- **Work task**
Starting with the line that contains "rim = [(x, y, z)" and stopping after the line that contains "(.83, .1, 1.405)]", copy the entries below exactly. Include nothing else.

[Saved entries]

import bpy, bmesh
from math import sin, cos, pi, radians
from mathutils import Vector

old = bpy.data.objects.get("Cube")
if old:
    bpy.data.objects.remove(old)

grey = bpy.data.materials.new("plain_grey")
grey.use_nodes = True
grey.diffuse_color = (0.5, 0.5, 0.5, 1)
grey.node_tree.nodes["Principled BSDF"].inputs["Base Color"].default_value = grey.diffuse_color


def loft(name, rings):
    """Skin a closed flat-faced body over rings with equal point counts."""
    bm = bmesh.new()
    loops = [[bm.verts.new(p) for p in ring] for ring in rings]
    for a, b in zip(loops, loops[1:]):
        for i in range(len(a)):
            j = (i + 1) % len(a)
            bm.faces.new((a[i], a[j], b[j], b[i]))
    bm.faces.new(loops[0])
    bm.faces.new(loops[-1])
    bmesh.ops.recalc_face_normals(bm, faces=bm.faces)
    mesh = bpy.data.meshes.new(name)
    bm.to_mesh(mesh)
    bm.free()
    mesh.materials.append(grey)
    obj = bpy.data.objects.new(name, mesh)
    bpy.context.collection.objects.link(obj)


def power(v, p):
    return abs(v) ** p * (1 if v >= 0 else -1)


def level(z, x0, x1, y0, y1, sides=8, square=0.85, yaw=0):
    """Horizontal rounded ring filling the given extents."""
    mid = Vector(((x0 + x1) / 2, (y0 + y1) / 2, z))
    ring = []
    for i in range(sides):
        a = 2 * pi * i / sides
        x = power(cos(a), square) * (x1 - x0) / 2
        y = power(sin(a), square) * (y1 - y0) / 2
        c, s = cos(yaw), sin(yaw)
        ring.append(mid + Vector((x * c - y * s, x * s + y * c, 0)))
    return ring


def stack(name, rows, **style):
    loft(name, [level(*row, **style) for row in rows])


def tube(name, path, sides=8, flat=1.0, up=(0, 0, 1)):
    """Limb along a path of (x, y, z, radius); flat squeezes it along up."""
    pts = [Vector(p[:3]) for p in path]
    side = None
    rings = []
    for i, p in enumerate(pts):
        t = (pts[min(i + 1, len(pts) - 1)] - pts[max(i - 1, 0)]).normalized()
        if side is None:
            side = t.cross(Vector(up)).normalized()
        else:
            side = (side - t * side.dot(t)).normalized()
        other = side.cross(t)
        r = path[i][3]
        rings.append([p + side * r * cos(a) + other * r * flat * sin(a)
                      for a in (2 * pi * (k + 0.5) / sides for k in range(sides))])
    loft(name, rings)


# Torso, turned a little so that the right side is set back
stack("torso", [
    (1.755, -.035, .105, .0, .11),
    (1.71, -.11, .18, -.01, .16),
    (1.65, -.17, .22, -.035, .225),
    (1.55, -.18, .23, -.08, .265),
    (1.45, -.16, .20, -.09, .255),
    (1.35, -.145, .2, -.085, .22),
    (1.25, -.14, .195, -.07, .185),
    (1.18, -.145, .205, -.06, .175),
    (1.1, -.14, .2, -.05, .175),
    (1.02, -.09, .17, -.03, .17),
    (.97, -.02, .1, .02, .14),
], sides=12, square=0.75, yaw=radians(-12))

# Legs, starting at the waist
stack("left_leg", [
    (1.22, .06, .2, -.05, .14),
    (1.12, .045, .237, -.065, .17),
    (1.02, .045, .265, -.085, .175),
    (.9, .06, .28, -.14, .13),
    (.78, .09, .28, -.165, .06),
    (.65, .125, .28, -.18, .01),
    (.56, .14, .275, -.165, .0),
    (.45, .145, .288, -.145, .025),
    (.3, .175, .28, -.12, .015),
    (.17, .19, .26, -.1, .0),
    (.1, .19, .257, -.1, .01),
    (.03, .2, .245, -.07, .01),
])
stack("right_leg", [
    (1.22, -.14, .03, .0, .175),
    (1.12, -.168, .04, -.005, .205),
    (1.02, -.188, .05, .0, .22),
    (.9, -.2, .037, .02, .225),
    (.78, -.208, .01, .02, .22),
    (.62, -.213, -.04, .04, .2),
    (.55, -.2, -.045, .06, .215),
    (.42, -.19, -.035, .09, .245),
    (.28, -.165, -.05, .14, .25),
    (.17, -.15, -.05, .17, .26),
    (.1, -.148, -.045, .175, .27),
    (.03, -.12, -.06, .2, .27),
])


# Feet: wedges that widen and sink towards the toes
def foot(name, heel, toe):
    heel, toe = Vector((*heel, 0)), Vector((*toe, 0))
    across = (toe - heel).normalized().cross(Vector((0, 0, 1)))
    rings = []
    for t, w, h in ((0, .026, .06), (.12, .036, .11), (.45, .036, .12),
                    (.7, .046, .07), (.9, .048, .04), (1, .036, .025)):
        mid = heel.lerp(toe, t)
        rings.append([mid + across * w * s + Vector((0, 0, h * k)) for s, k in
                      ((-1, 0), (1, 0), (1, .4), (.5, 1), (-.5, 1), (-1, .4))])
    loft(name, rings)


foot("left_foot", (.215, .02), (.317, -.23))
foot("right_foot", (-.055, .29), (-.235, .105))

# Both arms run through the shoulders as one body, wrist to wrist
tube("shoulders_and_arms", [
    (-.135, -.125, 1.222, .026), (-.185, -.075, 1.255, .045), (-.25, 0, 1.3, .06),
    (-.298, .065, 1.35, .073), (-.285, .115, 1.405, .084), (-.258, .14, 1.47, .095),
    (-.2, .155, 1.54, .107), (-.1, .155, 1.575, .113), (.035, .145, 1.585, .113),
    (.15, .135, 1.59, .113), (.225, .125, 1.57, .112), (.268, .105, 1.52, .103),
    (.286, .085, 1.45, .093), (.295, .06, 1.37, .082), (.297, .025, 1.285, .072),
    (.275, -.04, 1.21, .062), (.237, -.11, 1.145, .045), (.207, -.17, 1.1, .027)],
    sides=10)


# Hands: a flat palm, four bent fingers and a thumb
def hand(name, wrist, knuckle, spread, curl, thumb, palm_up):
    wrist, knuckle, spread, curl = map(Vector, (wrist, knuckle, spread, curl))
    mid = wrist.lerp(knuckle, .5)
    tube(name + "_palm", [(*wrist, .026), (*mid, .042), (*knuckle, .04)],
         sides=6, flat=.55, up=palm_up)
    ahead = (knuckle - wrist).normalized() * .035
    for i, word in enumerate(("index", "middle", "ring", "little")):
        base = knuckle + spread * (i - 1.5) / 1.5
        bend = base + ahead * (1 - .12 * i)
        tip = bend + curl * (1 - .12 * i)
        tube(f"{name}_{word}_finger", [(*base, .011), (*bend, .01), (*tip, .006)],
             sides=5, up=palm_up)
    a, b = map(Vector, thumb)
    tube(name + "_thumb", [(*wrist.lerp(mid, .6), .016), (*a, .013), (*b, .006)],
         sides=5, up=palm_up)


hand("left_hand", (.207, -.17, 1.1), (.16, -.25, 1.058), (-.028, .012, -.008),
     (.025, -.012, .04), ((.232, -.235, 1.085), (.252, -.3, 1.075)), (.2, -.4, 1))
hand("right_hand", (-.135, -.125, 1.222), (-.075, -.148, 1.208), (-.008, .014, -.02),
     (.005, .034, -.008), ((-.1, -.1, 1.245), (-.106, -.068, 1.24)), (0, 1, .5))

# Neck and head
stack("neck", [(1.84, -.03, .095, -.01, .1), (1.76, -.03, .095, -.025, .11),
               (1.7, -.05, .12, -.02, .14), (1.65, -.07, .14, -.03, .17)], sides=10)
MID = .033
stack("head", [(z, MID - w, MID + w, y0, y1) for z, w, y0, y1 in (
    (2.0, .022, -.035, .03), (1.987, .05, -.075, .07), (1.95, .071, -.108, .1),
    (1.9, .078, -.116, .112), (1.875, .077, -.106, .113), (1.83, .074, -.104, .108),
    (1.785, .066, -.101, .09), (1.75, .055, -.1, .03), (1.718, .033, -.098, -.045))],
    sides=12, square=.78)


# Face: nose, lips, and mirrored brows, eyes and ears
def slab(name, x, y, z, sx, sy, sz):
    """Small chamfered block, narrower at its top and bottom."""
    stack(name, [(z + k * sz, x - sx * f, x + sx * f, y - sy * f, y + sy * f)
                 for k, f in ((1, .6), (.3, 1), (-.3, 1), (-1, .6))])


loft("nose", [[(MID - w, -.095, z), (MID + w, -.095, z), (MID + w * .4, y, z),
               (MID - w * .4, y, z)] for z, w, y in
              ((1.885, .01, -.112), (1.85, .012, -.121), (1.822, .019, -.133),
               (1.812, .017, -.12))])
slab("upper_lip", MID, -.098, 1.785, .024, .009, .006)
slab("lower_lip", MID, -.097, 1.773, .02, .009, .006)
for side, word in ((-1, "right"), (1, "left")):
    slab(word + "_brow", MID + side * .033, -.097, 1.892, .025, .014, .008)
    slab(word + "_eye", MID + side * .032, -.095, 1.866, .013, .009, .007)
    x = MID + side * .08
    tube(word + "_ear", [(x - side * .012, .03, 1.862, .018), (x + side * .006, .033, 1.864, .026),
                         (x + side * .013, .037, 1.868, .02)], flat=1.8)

==

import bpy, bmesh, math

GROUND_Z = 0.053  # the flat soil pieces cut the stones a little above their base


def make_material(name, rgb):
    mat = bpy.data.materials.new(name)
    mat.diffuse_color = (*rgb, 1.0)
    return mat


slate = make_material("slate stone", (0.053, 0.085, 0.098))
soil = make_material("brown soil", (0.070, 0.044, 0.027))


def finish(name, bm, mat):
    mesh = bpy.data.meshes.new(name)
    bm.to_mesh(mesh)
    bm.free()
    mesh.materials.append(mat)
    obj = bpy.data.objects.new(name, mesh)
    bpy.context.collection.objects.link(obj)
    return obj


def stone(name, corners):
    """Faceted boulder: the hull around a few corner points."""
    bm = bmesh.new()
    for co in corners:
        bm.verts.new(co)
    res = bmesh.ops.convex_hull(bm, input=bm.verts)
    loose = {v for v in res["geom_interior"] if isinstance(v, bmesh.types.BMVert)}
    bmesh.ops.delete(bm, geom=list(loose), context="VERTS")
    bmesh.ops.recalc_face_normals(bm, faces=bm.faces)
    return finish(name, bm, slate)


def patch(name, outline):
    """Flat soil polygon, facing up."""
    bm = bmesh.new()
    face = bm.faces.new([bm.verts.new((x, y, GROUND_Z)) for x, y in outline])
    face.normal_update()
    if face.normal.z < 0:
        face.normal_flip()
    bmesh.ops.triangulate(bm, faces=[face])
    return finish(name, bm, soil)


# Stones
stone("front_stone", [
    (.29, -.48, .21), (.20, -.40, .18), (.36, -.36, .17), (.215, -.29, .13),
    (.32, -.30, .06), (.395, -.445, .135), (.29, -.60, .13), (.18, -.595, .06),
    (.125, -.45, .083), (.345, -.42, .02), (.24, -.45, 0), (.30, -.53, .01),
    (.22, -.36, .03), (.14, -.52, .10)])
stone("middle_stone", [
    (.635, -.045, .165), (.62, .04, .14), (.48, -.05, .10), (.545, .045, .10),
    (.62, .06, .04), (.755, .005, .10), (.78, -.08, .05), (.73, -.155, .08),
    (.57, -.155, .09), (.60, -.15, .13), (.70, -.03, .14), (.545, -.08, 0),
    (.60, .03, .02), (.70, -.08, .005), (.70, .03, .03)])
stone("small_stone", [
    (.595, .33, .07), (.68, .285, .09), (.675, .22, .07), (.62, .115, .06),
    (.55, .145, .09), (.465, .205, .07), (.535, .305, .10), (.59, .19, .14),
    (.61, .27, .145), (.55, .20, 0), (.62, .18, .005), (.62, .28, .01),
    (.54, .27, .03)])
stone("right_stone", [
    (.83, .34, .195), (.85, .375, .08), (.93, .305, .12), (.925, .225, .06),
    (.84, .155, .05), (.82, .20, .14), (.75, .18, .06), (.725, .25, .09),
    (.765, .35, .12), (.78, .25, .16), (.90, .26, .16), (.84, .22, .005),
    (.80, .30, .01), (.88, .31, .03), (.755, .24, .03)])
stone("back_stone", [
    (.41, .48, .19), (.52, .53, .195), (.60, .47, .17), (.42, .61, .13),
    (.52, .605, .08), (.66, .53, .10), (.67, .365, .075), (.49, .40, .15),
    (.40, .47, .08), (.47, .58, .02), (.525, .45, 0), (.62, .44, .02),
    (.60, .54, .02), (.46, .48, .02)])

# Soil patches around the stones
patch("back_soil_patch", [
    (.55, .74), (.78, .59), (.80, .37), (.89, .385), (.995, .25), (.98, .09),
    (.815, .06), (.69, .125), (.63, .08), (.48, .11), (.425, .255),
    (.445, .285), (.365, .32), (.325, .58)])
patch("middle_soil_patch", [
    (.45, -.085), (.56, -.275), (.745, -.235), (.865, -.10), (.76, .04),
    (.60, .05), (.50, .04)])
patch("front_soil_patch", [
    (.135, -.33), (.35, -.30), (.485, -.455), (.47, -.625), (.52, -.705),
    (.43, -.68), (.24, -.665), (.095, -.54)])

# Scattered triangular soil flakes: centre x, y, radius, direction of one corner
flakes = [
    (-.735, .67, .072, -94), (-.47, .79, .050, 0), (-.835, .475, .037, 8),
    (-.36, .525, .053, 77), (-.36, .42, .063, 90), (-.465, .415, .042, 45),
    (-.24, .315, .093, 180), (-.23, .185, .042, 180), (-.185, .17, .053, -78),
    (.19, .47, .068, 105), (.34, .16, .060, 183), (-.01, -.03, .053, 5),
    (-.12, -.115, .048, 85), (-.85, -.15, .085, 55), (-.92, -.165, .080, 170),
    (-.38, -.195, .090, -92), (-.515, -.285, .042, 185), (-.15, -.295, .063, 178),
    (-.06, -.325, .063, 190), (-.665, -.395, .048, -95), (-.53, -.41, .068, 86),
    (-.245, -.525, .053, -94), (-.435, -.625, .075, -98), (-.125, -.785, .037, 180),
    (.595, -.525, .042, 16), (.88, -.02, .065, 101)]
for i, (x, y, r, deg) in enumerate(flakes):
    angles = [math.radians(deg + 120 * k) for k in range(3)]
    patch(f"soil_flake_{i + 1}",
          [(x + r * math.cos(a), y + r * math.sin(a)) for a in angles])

--

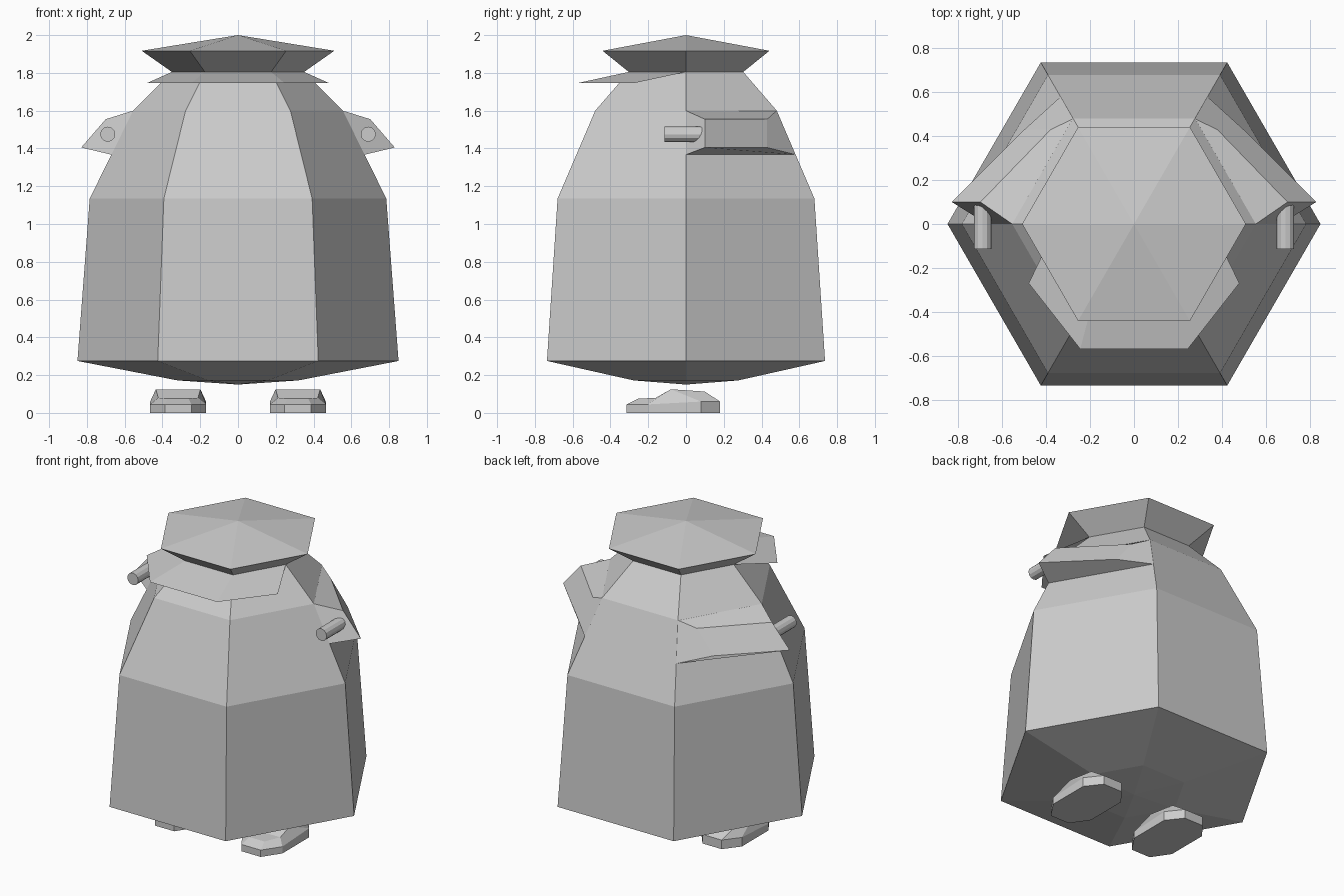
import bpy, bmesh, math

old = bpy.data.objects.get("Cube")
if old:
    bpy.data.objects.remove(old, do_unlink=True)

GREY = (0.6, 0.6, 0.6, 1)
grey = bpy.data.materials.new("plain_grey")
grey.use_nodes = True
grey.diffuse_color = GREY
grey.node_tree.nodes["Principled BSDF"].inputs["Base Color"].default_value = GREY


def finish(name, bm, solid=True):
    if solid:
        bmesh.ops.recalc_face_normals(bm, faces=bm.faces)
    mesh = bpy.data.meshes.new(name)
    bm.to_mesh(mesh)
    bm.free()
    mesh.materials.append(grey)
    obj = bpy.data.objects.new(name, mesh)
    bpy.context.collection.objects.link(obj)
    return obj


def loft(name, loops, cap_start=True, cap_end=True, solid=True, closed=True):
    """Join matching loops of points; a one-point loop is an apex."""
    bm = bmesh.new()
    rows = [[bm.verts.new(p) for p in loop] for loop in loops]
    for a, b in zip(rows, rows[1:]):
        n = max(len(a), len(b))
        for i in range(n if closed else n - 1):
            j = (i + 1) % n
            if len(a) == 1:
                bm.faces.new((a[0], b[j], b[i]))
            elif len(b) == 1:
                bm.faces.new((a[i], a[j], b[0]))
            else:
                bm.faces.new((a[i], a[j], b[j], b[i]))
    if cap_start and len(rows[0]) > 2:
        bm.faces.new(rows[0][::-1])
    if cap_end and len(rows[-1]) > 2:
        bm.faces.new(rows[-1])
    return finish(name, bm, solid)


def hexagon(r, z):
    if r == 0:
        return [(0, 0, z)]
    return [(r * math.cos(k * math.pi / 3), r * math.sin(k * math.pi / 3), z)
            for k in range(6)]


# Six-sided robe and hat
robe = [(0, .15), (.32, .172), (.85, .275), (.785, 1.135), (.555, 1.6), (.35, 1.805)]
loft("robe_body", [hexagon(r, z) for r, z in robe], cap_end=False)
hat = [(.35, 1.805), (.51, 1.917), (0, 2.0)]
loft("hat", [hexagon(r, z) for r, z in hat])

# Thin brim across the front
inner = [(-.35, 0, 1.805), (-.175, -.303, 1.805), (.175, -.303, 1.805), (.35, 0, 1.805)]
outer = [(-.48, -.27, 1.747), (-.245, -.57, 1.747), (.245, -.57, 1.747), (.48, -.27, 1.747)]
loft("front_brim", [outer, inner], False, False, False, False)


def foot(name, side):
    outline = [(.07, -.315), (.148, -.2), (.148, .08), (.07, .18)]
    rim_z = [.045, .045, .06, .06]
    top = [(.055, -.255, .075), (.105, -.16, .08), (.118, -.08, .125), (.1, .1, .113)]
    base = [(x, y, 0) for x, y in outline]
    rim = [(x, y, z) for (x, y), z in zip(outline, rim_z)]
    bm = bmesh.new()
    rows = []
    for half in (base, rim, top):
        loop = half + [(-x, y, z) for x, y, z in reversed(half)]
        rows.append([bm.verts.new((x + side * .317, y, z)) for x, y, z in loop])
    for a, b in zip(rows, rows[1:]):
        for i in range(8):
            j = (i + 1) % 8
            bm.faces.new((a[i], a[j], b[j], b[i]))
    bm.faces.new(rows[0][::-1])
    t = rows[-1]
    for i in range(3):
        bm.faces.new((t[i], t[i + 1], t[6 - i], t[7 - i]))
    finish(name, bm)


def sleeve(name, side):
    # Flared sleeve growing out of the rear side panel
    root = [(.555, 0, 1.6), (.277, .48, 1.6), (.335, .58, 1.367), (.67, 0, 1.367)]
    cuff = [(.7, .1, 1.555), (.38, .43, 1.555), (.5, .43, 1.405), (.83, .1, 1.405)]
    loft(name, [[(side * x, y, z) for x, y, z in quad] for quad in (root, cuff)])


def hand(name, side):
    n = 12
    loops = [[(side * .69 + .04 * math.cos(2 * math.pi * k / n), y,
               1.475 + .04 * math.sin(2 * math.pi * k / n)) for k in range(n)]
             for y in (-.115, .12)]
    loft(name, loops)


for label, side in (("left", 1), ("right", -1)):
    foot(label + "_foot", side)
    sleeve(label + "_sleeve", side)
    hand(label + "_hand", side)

- **Result of this exercise**
    rim = [(x, y, z) for (x, y), z in zip(outline, rim_z)]
    bm = bmesh.new()
    rows = []
    for half in (base, rim, top):
        loop = half + [(-x, y, z) for x, y, z in reversed(half)]
        rows.append([bm.verts.new((x + side * .317, y, z)) for x, y, z in loop])
    for a, b in zip(rows, rows[1:]):
        for i in range(8):
            j = (i + 1) % 8
            bm.faces.new((a[i], a[j], b[j], b[i]))
    bm.faces.new(rows[0][::-1])
    t = rows[-1]
    for i in range(3):
        bm.faces.new((t[i], t[i + 1], t[6 - i], t[7 - i]))
    finish(name, bm)


def sleeve(name, side):
    # Flared sleeve growing out of the rear side panel
    root = [(.555, 0, 1.6), (.277, .48, 1.6), (.335, .58, 1.367), (.67, 0, 1.367)]
    cuff = [(.7, .1, 1.555), (.38, .43, 1.555), (.5, .43, 1.405), (.83, .1, 1.405)]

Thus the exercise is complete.